The monster in the paper bag

Which memories do you decide to write first? As hard as you try to retrace your memories, there isn’t a valid way to catalogue your memories in chronological order. Tonight’s memory isn’t anything too spectacular, but it’s one of my earliest memories of my mom.

I was around 3-years old at the time. We hadn’t moved out of our Essex home. From the outside, it wasn’t anything spectacular. A one car garage on the right, stairs led up to the front door. It was a small house for 7 people, and for me this was my first home.

On this day, my mom and I went to a local seafood store that was down the road from us. I really didn’t like walking. Mainly because my stubby legs and tiny feet could only cover so much ground. I also just wanted to be carried by my mom.
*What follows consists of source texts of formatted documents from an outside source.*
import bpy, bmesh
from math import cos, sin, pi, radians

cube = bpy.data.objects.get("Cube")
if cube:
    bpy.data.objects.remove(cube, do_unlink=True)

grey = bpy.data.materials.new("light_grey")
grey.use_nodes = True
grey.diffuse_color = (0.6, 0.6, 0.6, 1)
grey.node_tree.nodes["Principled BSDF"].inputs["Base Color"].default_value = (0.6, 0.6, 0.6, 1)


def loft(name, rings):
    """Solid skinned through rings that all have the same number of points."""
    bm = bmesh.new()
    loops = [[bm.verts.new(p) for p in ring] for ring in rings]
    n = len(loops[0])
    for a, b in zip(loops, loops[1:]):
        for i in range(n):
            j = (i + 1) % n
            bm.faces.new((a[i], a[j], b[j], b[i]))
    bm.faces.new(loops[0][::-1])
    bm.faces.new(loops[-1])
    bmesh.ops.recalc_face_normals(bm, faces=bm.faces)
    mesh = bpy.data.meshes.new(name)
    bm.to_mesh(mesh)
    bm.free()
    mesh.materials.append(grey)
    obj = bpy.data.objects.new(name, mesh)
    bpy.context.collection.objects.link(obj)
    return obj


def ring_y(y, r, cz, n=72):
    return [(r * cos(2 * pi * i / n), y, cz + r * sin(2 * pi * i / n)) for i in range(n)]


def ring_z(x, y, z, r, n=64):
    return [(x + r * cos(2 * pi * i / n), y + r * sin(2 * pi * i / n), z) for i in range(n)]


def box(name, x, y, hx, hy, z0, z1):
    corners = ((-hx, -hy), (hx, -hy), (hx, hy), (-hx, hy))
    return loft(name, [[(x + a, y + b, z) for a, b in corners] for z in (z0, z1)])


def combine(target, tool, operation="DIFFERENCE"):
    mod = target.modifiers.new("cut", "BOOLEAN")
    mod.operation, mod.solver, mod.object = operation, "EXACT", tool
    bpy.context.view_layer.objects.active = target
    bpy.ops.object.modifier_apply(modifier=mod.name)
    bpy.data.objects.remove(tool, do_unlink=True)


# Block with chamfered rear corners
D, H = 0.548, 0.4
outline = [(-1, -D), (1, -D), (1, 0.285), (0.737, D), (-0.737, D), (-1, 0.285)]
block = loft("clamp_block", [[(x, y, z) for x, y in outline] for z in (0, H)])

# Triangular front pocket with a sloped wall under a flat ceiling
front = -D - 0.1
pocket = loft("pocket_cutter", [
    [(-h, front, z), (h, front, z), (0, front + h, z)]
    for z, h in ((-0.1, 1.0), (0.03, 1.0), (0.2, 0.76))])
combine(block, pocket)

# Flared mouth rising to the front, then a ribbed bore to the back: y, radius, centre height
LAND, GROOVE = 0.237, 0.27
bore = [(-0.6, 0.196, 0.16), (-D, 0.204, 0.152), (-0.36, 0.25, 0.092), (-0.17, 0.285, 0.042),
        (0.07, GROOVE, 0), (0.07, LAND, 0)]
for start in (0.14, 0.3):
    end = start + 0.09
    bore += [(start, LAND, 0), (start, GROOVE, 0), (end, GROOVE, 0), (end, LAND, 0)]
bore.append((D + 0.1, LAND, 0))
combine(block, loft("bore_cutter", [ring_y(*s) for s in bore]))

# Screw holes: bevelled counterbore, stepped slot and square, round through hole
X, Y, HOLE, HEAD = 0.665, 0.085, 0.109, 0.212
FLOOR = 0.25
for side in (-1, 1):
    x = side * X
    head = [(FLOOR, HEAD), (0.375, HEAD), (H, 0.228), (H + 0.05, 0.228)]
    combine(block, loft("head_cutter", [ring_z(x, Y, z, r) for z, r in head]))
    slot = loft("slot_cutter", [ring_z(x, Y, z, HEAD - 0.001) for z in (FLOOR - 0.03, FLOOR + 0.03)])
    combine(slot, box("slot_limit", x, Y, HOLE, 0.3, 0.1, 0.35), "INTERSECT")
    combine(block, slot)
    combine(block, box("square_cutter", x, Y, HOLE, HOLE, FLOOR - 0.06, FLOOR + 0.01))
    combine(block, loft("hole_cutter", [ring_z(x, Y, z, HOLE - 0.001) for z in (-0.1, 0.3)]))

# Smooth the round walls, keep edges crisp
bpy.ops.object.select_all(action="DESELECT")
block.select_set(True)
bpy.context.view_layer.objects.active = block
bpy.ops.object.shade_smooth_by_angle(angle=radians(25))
We walked home from the seafood store with Mom carrying a large paper bag. I must have been a very energetic child because at one point, we had to stop along a stonewall so Mom could catch her breath. Mom needed both hands to carry the paper bag, and I wanted her to carry me instead. Or at least play with me. Or hold my hand. That’s when the paper bag moved. Something was still alive inside. I no longer wanted Mom to carry me. I just fixated my eyes on this large package Mom held, and before I could even think of what lurked inside, a red claw tore through the paper like nothing! I must have gone crazy because a second claw followed! Both claws waved around the air, each held down tightly with blue rubber bands. My mom was carrying a monster. She must have been so brave. I don’t think I wanted my mom to carry me next to such a beast.

Finding a voice among strangers

For quite some time, I’ve wanted to write a blog to keep track of my childhood memories. I haven’t yet decided why I chose a blog as my medium. One friend suggested I do a v-blog, but I’m not that comfortable in front of the camera. I have also wondered why even share my personal story with the world instead of just recording everything in a diary for my personal reflection. I do tend to keep this blog a secret from friends and personal family, and I feel that will help me find a way to write these short memoirs. To be honest, I have a very difficult time sharing these stories with anyone, even to my closest of friends. Maybe by writing to complete strangers, I will have an outlet to share my voice.

I’m not sure the frequency of when I’m going to publish something. Right now, I can only remember a few things very vividly, so I may only publish a memory once every two weeks. In between that time, however, I will try to post something unrelated to my memories. It might be personal thoughts, opinions, or ideas. I will try at least once a week to update something. Since it is Monday night, I plan to bring something to this blog on a Monday before I sleep.